Teeth from a museum specimen of a young Bornean orangutan (Pongo pygmaeus) don’t show signs of weaning until 8.1 years of age. And a Sumatran orangutan (P. abelii) was still nursing during the few months before it was killed at 8.8 years, researchers report May 17 in Science Advances.
Tests also show that youngsters periodically start to taper off their dependence on their mother’s milk and then, perhaps if solid food grows scarce, go back to what looks like an all-mom diet. Such on-again, off-again nursing cycles aren’t known in other wild mammals, says study coauthor Tanya Smith, an evolutionary anthropologist at Griffith University in Nathan, Australia.
Before this work, weaning information for orangutans was sparse. Field biologists’ best efforts to track weaning in Bornean orangutans with known birthdays had pegged 7.5 years as the longest probable nursing time, Smith says. The only other weaning report in the wild for a Bornean youngster of known age was 5.75 years. Smith knows of no such reports for Sumatra’s orangutans.
Orangutans in their native forests don’t make weaning easy to detect, says Serge Wich of Liverpool John Moores University in England, who was not involved in the new study. He started watching the apes in 1993, and points out that “lactating happens very high up in trees, so we are always under a bit of an awkward angle to observe. Also, they’re quite furry.” Determining whether an infant is suckling or just cuddling is not an exact science.
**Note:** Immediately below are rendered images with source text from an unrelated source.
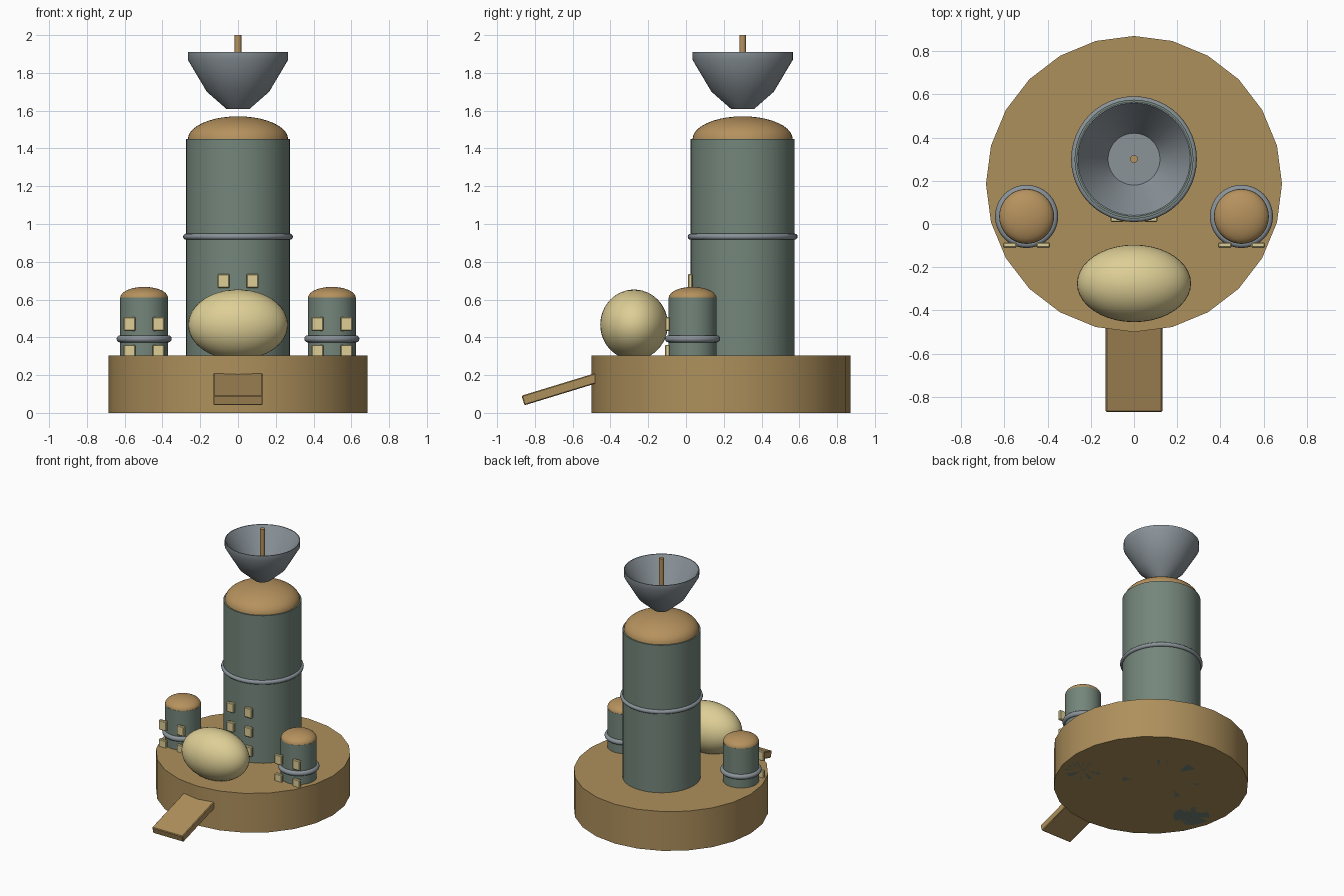
import bpy, bmesh, math

if "Cube" in bpy.data.objects:
    bpy.data.objects.remove(bpy.data.objects["Cube"])


def material(name, srgb):
    m = bpy.data.materials.new(name)
    lin = [((c / 255 + 0.055) / 1.055) ** 2.4 for c in srgb]
    m.diffuse_color = (*lin, 1)
    m.use_nodes = True
    m.node_tree.nodes["Principled BSDF"].inputs["Base Color"].default_value = m.diffuse_color
    return m


TAN = material("tan_ground", (174, 144, 92))
COPPER = material("copper_roof", (182, 146, 94))
GREEN = material("grey_green_wall", (116, 134, 123))
STEEL = material("steel", (138, 147, 153))
CREAM = material("cream", (222, 207, 150))


def finish(obj, name, mat, smooth=True):
    obj.name = obj.data.name = name
    obj.data.materials.clear()
    obj.data.materials.append(mat)
    if smooth:
        bpy.ops.object.select_all(action='DESELECT')
        obj.select_set(True)
        bpy.context.view_layer.objects.active = obj
        bpy.ops.object.shade_smooth_by_angle(angle=math.radians(35))
    return obj


def lathe(name, profile, loc, mat, sides=48):
    """Turn an (r, z) profile, starting and ending on the axis, about z."""
    bm = bmesh.new()
    rings = []
    for r, z in profile:
        rings.append([bm.verts.new((r * math.cos(2 * math.pi * i / sides),
                                    r * math.sin(2 * math.pi * i / sides), z))
                      for i in range(sides)])
    for a, b in zip(rings, rings[1:]):
        for i in range(sides):
            j = (i + 1) % sides
            bm.faces.new((a[i], a[j], b[j], b[i]))
    bmesh.ops.remove_doubles(bm, verts=bm.verts, dist=1e-5)
    bmesh.ops.recalc_face_normals(bm, faces=bm.faces)
    me = bpy.data.meshes.new(name)
    bm.to_mesh(me)
    bm.free()
    obj = bpy.data.objects.new(name, me)
    obj.location = loc
    bpy.context.collection.objects.link(obj)
    return finish(obj, name, mat)


def drum(name, r, z0, z1, x, y, mat, sides=48):
    return lathe(name, [(0, z0), (r, z0), (r, z1), (0, z1)], (x, y, 0), mat, sides)


def box(name, size, loc, mat, bevel, rot=0):
    bpy.ops.mesh.primitive_cube_add(size=1, location=loc, rotation=(rot, 0, 0))
    obj = bpy.context.object
    obj.scale = size
    bpy.ops.object.transform_apply(location=False, rotation=False, scale=True)
    mod = obj.modifiers.new("edge", 'BEVEL')
    mod.width = bevel
    mod.segments = 1
    return finish(obj, name, mat, smooth=False)


def tower(name, x, y, r, top, dome_r, dome_h, ring_z, ring_r, window_y, rows):
    drum(name + "_wall", r, 0, top, x, y, GREEN)
    # domed roof
    n = 10
    dome = [(dome_r * math.cos(math.pi / 2 * i / n),
             dome_h * math.sin(math.pi / 2 * i / n)) for i in range(n)]
    lathe(name + "_roof", [(0, 0)] + dome + [(0, dome_h)], (x, y, top), COPPER)
    # steel band
    bpy.ops.mesh.primitive_torus_add(location=(x, y, ring_z), major_radius=r,
                                     minor_radius=ring_r, major_segments=48,
                                     minor_segments=12)
    finish(bpy.context.object, name + "_band", STEEL)
    # paired windows on the front
    for z in rows:
        for side in (-1, 1):
            box(name + "_window", (0.063, 0.025, 0.075),
                (x + side * 0.077, window_y, z), CREAM, 0.005)


# ground disc
drum("ground_disc", 0.685, 0, 0.305, 0, 0.185, TAN, 24)

# towers
tower("main_tower", 0, 0.30, 0.275, 1.45, 0.265, 0.12, 0.933, 0.016,
      0.0225, (0.4, 0.549, 0.698))
for label, sx in (("left", -1), ("right", 1)):
    tower(label + "_tower", sx * 0.497, 0.035, 0.127, 0.61, 0.126, 0.057,
          0.392, 0.019, -0.0975, (0.323, 0.471))

# dish with its antenna
lathe("dish", [(0, 1.608), (0.06, 1.608), (0.165, 1.70), (0.266, 1.87),
               (0.266, 1.91), (0.260, 1.91), (0.12, 1.685), (0, 1.685)],
      (0, 0.30, 0), STEEL)
drum("antenna", 0.018, 1.64, 2.0, 0, 0.30, COPPER, 12)

# egg-shaped pod
bpy.ops.mesh.primitive_uv_sphere_add(segments=40, ring_count=24, radius=1,
                                     location=(0, -0.275, 0.467))
pod = bpy.context.object
pod.scale = (0.264, 0.179, 0.186)
bpy.ops.object.transform_apply(location=False, rotation=False, scale=True)
finish(pod, "egg_pod", CREAM)

# sloping entrance ramp
slope = math.radians(17)
box("ramp", (0.262, 0.42, 0.053), (0, -0.662, 0.127), TAN, 0.005, slope)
For more accurate dating, Smith and colleagues turned to information preserved in teeth. Primate teeth grow with a circadian rhythm, laying down a microscopic layer every day, starting before birth. Babies grow bones and teeth using milk calcium, which their moms pull from their own skeletons. A similar element, barium, hitchhikes along and ends up in bones and teeth, too. “Mothers dissolve parts of themselves to feed their children,” as Smith puts it. Greater concentrations of barium in a tooth layer mark a time when the tooth was being built up with a greater proportion of mother’s milk.
To read the history of mother’s milk, Smith used a method to track barium concentrations that was developed with colleagues at the Icahn School of Medicine at Mount Sinai in New York City. The researchers sampled sets of molars from four immature specimens, two of each orangutan species, which were preserved in museum collections. The teeth came from decades ago when collectors “went around randomly shooting endangered species,” Smith says.
Now, both Bornean and Sumatran orangutans rank as critically endangered. A fever of logging and oil palm planting is eating away their scraps of forest, and the pet trade rewards hunters who shoot a mom to bag a cute baby to sell. Neither species had lush resources to begin with, as the animals evolved in forests with booms and long busts in food supplies. Prolonged nursing of young may be part of their slow-lane accommodation to continuing uncertainty and scarcity in their environment.
Researchers debate whether some similar uncertainty shaped human evolution. Among apes, the human species has evolved a “stretched-out” childhood, though with different pacing from that of orangutans, Smith says. “Studying our cousins puts our own history in context.”
A wild orangutan feeds her month-old baby in Gunung Palung National Park on Borneo, the beginning of what could be years of nursing. The young ape’s growing teeth pick up enough barium from the mother’s milk for researchers to track how long the animal suckles. Copyright Gunung Palung Orangutan Project